Modern reception has been more generally positive, with the film-ranking website Rotten Tomatoes reporting that 100% of critics had given the film positive reviews, based upon a sample of six reviews.[11] Ali Catterall of Channel 4 referred to the film as "Impressively atmospheric and hilariously grim".[12] Time Out London praised the film stating that "Whale manages to parody the conventions of the dark house horror genre as he creates them, in which respect the film remains entirely modern."[13] Karl Williams of the film database Allmovie wrote that "by the 1960s attained a grail-like status among fans of director James Whale...The Old Dark House came to be reconsidered a cult gem, part of the renewal of interest in Whale's talents many years after his creative peak".[8] In the early 2010s, Time Out conducted a poll with several authors, directors, actors and critics who have worked within the horror genre to vote for their top horror films.[14] The Old Dark House placed at number 57 on their top 100 list.[15]

References[edit]

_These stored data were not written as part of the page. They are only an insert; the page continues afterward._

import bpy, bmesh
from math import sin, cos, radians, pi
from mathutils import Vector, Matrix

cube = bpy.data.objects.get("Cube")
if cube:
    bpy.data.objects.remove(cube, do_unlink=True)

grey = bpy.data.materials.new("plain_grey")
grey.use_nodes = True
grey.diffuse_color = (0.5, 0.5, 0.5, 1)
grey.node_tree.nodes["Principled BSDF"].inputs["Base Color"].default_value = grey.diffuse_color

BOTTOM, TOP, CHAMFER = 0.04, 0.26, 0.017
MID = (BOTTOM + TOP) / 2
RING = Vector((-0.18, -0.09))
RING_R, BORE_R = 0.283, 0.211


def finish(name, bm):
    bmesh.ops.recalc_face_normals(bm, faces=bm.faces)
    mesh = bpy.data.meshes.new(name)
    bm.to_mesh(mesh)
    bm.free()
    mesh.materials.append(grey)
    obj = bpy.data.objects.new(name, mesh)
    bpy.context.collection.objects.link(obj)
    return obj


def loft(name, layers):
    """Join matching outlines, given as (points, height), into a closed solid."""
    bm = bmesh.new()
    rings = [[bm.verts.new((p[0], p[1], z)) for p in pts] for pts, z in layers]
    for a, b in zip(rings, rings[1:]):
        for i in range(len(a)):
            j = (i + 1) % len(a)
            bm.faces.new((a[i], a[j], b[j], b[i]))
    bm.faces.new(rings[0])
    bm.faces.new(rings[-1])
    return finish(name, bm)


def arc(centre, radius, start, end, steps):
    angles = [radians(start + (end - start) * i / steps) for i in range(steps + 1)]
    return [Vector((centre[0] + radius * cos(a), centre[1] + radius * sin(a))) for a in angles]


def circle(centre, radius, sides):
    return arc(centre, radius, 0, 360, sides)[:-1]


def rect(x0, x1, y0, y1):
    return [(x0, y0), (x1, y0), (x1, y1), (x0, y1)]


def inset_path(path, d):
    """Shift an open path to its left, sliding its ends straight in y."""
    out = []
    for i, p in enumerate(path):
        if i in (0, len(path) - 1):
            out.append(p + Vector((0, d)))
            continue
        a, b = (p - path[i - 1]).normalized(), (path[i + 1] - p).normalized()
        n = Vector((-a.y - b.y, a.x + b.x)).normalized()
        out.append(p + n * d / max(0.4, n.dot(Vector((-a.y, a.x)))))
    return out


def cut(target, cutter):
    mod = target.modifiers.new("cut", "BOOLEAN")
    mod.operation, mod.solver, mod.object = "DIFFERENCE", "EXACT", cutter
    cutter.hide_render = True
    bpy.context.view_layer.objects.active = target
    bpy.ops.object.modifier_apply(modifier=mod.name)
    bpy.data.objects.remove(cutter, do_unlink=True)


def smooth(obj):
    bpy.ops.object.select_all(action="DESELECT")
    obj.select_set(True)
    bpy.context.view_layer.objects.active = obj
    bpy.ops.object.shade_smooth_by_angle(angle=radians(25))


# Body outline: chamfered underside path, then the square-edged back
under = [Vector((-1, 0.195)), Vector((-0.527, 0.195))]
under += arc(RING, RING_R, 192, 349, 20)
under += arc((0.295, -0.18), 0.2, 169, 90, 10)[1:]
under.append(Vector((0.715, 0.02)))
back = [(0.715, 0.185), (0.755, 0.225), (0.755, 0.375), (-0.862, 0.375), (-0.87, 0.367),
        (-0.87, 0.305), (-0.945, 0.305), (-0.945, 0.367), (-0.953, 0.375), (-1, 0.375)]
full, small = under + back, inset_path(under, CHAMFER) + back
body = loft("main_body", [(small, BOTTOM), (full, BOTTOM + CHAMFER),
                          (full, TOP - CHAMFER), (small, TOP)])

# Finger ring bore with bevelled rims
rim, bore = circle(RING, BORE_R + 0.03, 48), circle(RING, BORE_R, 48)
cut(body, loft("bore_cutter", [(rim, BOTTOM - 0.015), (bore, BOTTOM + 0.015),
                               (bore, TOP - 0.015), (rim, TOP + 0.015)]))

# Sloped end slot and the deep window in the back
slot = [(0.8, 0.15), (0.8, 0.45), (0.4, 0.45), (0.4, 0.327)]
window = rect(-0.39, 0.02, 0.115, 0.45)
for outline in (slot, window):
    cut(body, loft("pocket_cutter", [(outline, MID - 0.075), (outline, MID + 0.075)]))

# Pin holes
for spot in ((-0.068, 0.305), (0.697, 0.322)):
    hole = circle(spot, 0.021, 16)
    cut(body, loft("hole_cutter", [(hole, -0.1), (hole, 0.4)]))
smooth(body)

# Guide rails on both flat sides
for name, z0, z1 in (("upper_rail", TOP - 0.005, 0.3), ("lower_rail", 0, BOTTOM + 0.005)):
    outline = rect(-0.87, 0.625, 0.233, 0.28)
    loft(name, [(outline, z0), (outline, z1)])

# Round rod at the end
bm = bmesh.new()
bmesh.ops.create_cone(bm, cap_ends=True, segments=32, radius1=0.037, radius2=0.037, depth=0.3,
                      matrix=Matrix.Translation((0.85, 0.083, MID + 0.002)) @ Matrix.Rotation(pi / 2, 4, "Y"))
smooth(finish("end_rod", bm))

  1. ^ Erickson, Hal. "The Old Dark House". Allmovie. Rovi Corporation. Retrieved January 23, 2013. 
  2. ^ Hallenbeck, 2009. p.21
  3. ^ a b Booklet essay of the Region 2 Network DVD
  4. ^ a b c d e f g h The Old Dark House (Booklet). James Whale. New York, New York: Kino Video. 1999 [1932]. K113. 
  5. ^ a b Nollen, 1991. p.63
  6. ^ Mank, 2001. p.38
  7. ^ Nollen, 1991. p.66
  8. ^ a b Williams, Karl. "The Old Dark House > Review". Allmovie. Retrieved 2009-05-04. 
  9. ^ a b Mank, 2001. p.48
  10. ^ Stephen Jacobs, Boris Karloff: More Than a Monster, Tomohawk Press 2011 p 117
  11. ^ "The Old Dark House – Rotten Tomatoes". Rotten Tomatoes. IGN Entertainment, Inc. Retrieved 2009-05-04. 
  12. ^ "The Old Dark House Movie Review (1932) From Channel 4". Channel 4. Retrieved 2009-05-04. 
  13. ^ "The Old Dark House Review. Movie Review. Time Out London". Time Out. Retrieved 2009-05-04. 
  14. ^ "The 100 best horror films". Time Out. Retrieved April 13, 2014. 
  15. ^ NF. "The 100 best horror films: the list". Time Out. Retrieved April 13, 2014. 

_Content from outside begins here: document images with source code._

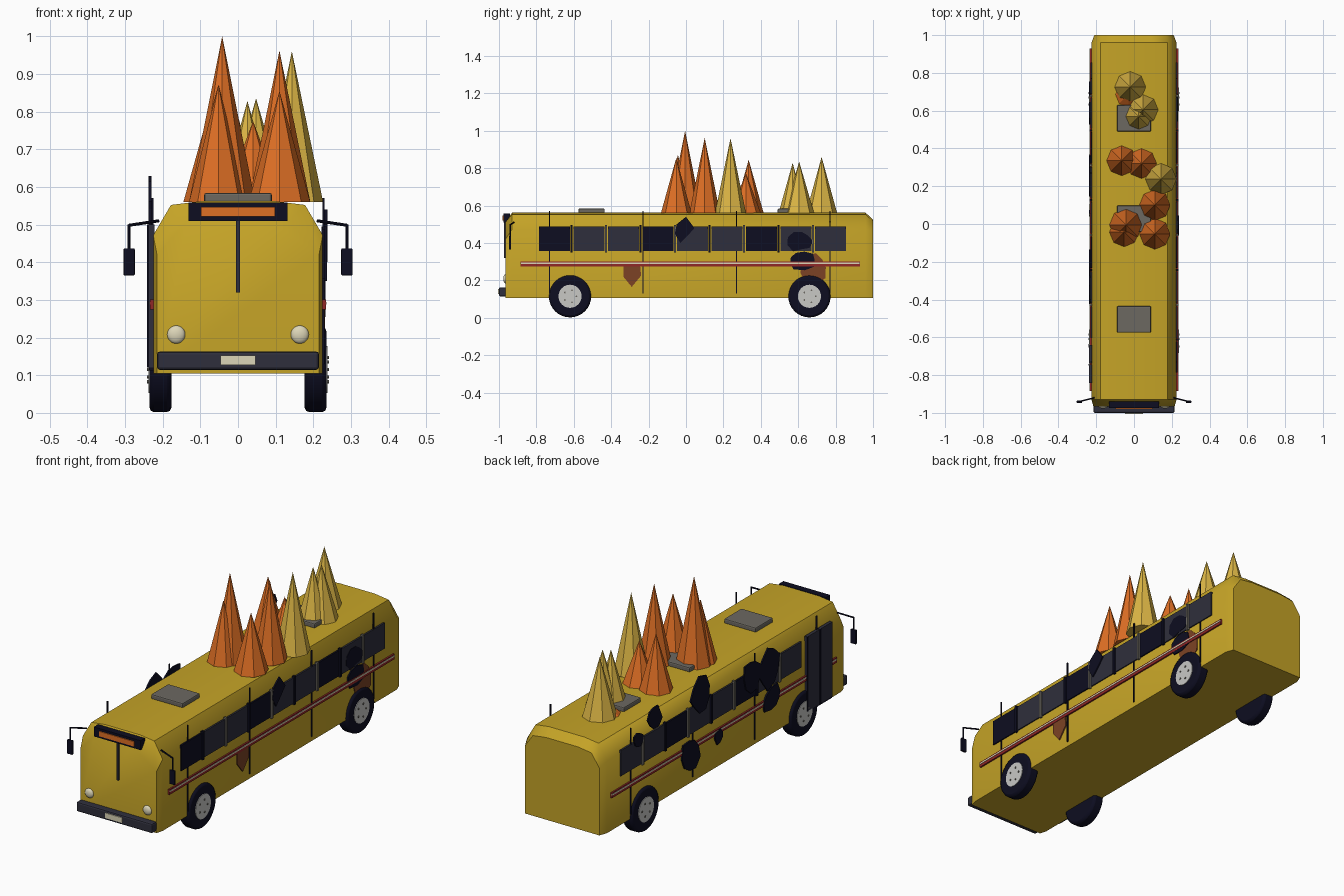
import bpy, bmesh, math, random
from mathutils import Matrix, Vector

cube = bpy.data.objects.get("Cube")
if cube:
    bpy.data.objects.remove(cube, do_unlink=True)
random.seed(4)


def material(name, r, g, b):
    m = bpy.data.materials.new(name)
    m.use_nodes = True
    m.diffuse_color = (r, g, b, 1)
    node = next(n for n in m.node_tree.nodes if n.type == 'BSDF_PRINCIPLED')
    node.inputs["Base Color"].default_value = (r, g, b, 1)
    return m


YELLOW = material("body yellow", 0.56, 0.37, 0.02)
ORANGE = material("flame orange", 0.74, 0.16, 0.018)
GOLD = material("flame yellow", 0.72, 0.47, 0.06)
BLACK = material("soot black", 0.004, 0.004, 0.015)
GLASS = material("dark glass", 0.028, 0.028, 0.045)
GRAY = material("hatch gray", 0.15, 0.14, 0.12)
SILVER = material("hub silver", 0.58, 0.58, 0.56)
CREAM = material("lamp cream", 0.72, 0.67, 0.48)
RED = material("stripe red", 0.28, 0.02, 0.02)
RUST = material("rust brown", 0.2, 0.055, 0.018)


def finish(bm, name, mat, smooth=None, bevel=0):
    bmesh.ops.recalc_face_normals(bm, faces=bm.faces)
    mesh = bpy.data.meshes.new(name)
    bm.to_mesh(mesh)
    bm.free()
    mesh.materials.append(mat)
    ob = bpy.data.objects.new(name, mesh)
    bpy.context.collection.objects.link(ob)
    if bevel:
        mod = ob.modifiers.new("rounded edges", 'BEVEL')
        mod.width, mod.segments = bevel, 2
    if smooth:
        bpy.ops.object.select_all(action='DESELECT')
        ob.select_set(True)
        bpy.context.view_layer.objects.active = ob
        bpy.ops.object.shade_smooth_by_angle(angle=math.radians(smooth))
    return ob


def box(name, mat, x, y, z, bevel=0):
    """Box from three (low, high) ranges."""
    bm = bmesh.new()
    bmesh.ops.create_cube(bm, size=1)
    for v in bm.verts:
        v.co = [sum(r) / 2 + c * (r[1] - r[0]) for r, c in zip((x, y, z), v.co)]
    return finish(bm, name, mat, bevel=bevel)


def side_box(name, mat, s, x, y, z, bevel=0):
    return box(name, mat, sorted((s * x[0], s * x[1])), y, z, bevel)


def side_plate(name, mat, s, outline, x0, x1):
    """Thin plate on a side wall, outlined in y and z."""
    bm = bmesh.new()
    face = bm.faces.new([bm.verts.new((s * x0, y, z)) for y, z in outline])
    out = bmesh.ops.extrude_face_region(bm, geom=[face])
    for v in out["geom"]:
        if isinstance(v, bmesh.types.BMVert):
            v.co.x = s * x1
    return finish(bm, name, mat)


def blob(y, z, ry, rz, n=9):
    """Ragged outline around a point."""
    pts = []
    for i in range(n):
        a, k = math.tau * i / n, random.uniform(0.7, 1.1)
        pts.append((y + ry * k * math.cos(a), z + rz * k * math.sin(a)))
    return pts


def cone(name, mat, centre, r1, r2, depth, axis='Z', n=32, smooth=None, bevel=0):
    bm = bmesh.new()
    bmesh.ops.create_cone(bm, cap_ends=True, segments=n, radius1=r1, radius2=r2, depth=depth)
    turn = {'Z': Matrix(), 'X': Matrix.Rotation(math.pi / 2, 4, 'Y'),
            'Y': Matrix.Rotation(math.pi / 2, 4, 'X')}[axis]
    bm.transform(Matrix.Translation(centre) @ turn)
    return finish(bm, name, mat, smooth, bevel)


def rod(name, mat, a, b, r):
    a, b = Vector(a), Vector(b)
    bm = bmesh.new()
    bmesh.ops.create_cone(bm, cap_ends=True, segments=8, radius1=r, radius2=r, depth=(b - a).length)
    bm.transform(Matrix.Translation((a + b) / 2) @ (b - a).to_track_quat('Z', 'Y').to_matrix().to_4x4())
    return finish(bm, name, mat, 40)


# Body shell: chamfered sections, drawn in at both ends
full = [(0.225, 0.105), (0.225, 0.472), (0.178, 0.552), (0.1, 0.562)]
front = [(0.215, 0.105), (0.215, 0.42), (0.135, 0.51), (0.08, 0.515)]
rear = [(0.21, 0.105), (0.21, 0.45), (0.165, 0.515), (0.09, 0.525)]
bm = bmesh.new()
rings = []
for y, sec in ((-0.965, front), (-0.93, full), (0.96, full), (1.0, rear)):
    pts = sec + [(-x, z) for x, z in reversed(sec)]
    rings.append([bm.verts.new((x, y, z)) for x, z in pts])
for a, b in zip(rings, rings[1:]):
    for i in range(len(a)):
        j = (i + 1) % len(a)
        bm.faces.new((a[i], a[j], b[j], b[i]))
bm.faces.new(rings[0])
bm.faces.new(rings[-1])
finish(bm, "bus_body", YELLOW, 40)

# Front end
box("front_bumper", GLASS, (-0.215, 0.215), (-1.0, -0.96), (0.114, 0.163), 0.008)
box("number_plate", CREAM, (-0.047, 0.047), (-1.005, -0.998), (0.127, 0.153))
box("sign_panel", BLACK, (-0.132, 0.132), (-0.975, -0.94), (0.51, 0.558))
box("sign_display", ORANGE, (-0.098, 0.098), (-0.98, -0.974), (0.521, 0.546))
box("windscreen_divider", GLASS, (-0.005, 0.005), (-0.974, -0.962), (0.32, 0.51))
for s, side in ((1, "left"), (-1, "right")):
    bm = bmesh.new()
    bmesh.ops.create_uvsphere(bm, u_segments=16, v_segments=10, radius=0.024)
    bm.transform(Matrix.Translation((s * 0.164, -0.965, 0.208)) @ Matrix.Diagonal((1, 0.5, 1, 1)))
    finish(bm, side + "_headlight", CREAM, 40)

    # Mirror on a bent arm
    rod(side + "_mirror_arm", BLACK, (s * 0.21, -0.92, 0.51), (s * 0.29, -0.94, 0.498), 0.004)
    rod(side + "_mirror_drop", BLACK, (s * 0.29, -0.94, 0.5), (s * 0.29, -0.94, 0.43), 0.004)
    side_box(side + "_mirror", BLACK, s, (0.274, 0.304), (-0.947, -0.935), (0.365, 0.437), 0.003)

    # Windows and pillars; the right side gives its first bay to the door
    for i in range(0 if s > 0 else 1, 9):
        c = -0.704 + 0.1845 * i
        side_box(f"{side}_window_{i}", BLACK if i % 3 == 0 else GLASS, s,
                 (0.222, 0.231), (c - 0.083, c + 0.083), (0.357, 0.488))
        if i < 8:
            side_box(f"{side}_pillar_{i}", GRAY if i % 2 else BLACK, s,
                     (0.222, 0.236), (c + 0.086, c + 0.098), (0.35, 0.495))

    # Stripes and upright seams
    side_box(side + "_red_stripe", RED, s, (0.222, 0.233), (-0.885, 0.93), (0.274, 0.301))
    side_box(side + "_pale_stripe", CREAM, s, (0.23, 0.235), (-0.885, 0.93), (0.288, 0.295))
    for i in range(4):
        y = -0.73 + 0.5 * i
        side_box(f"{side}_seam_{i}", BLACK, s, (0.224, 0.23), (y - 0.003, y + 0.003), (0.13, 0.57))

    # Wheels with bolted hubs
    for y, end in ((-0.62, "front"), (0.66, "rear")):
        name = f"{side}_{end}"
        cone(name + "_tyre", BLACK, (s * 0.206, y, 0.115), 0.113, 0.113, 0.058, 'X', 32, 40, 0.012)
        cone(name + "_hub", SILVER, (s * 0.232, y, 0.115), 0.062, 0.062, 0.012, 'X', 24, 40)
        for k in range(5):
            a = math.tau * k / 5
            cone(f"{name}_bolt_{k}", GRAY, (s * 0.238, y + 0.034 * math.cos(a), 0.115 + 0.034 * math.sin(a)),
                 0.005, 0.005, 0.006, 'X', 6)

# Folding door on the right side
for i, y in enumerate((-0.842, -0.738)):
    side_box(f"door_leaf_{i}", GLASS, -1, (0.222, 0.238), (y, y + 0.098), (0.12, 0.5))
    side_box(f"door_bar_{i}", BLACK, -1, (0.236, 0.241), (y + 0.092, y + 0.102), (0.12, 0.5))
side_box("door_threshold", BLACK, -1, (0.222, 0.236), (-0.842, -0.64), (0.112, 0.125))

# Damage on the left side
side_plate("rust_shield", RUST, 1, [(-0.335, 0.275), (-0.245, 0.275), (-0.24, 0.225),
                                    (-0.29, 0.165), (-0.335, 0.22)], 0.224, 0.231)
side_plate("rust_patch", RUST, 1, blob(0.68, 0.27, 0.085, 0.09), 0.224, 0.229)
side_plate("scorch_low", BLACK, 1, blob(0.62, 0.31, 0.085, 0.055), 0.225, 0.232)
side_plate("scorch_high", BLACK, 1, blob(0.61, 0.41, 0.07, 0.06), 0.226, 0.233)
side_plate("scorch_roofline", BLACK, 1, [(-0.06, 0.45), (-0.05, 0.5), (0, 0.54), (0.045, 0.48),
                                         (0.01, 0.44), (-0.03, 0.4)], 0.229, 0.237)

# Scorch marks on the right side
for i, (y, z, ry, rz) in enumerate((
        (0.587, 0.56, 0.06, 0.065), (0.214, 0.525, 0.08, 0.1), (-0.2, 0.47, 0.08, 0.1),
        (-0.34, 0.46, 0.09, 0.12), (0.295, 0.255, 0.08, 0.1), (0.076, 0.265, 0.035, 0.04),
        (0.72, 0.49, 0.04, 0.04), (-0.36, 0.29, 0.08, 0.07))):
    side_plate(f"scorch_right_{i}", BLACK, -1, blob(y, z, ry, rz), 0.229, 0.237)

# Roof hatches
for i, y in enumerate((-0.505, 0.028, 0.56)):
    box(f"roof_hatch_{i}", GRAY, (-0.09, 0.09), (y - 0.07, y + 0.07), (0.558, 0.584), 0.006)

# Flames: x, y, tip height, base radius
flames = {ORANGE: [(-0.042, -0.005, 1.0, 0.088), (-0.052, -0.043, 0.872, 0.078), (0.11, -0.052, 0.855, 0.082),
                   (0.11, 0.1, 0.962, 0.082), (-0.065, 0.335, 0.845, 0.08), (0.04, 0.32, 0.775, 0.08),
                   (-0.03, 0.685, 0.62, 0.07)],
          GOLD: [(0.143, 0.238, 0.96, 0.083), (0.025, 0.57, 0.828, 0.075),
                 (0.048, 0.605, 0.835, 0.08), (-0.02, 0.725, 0.86, 0.083)]}
for mat, group in flames.items():
    for i, (x, y, top, r) in enumerate(group):
        cone(f"{mat.name.replace(' ', '_')}_{i}", mat, (x, y, (top + 0.56) / 2), r, 0, top - 0.56, n=8)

Further reading[edit]

See also[edit]

External links[edit]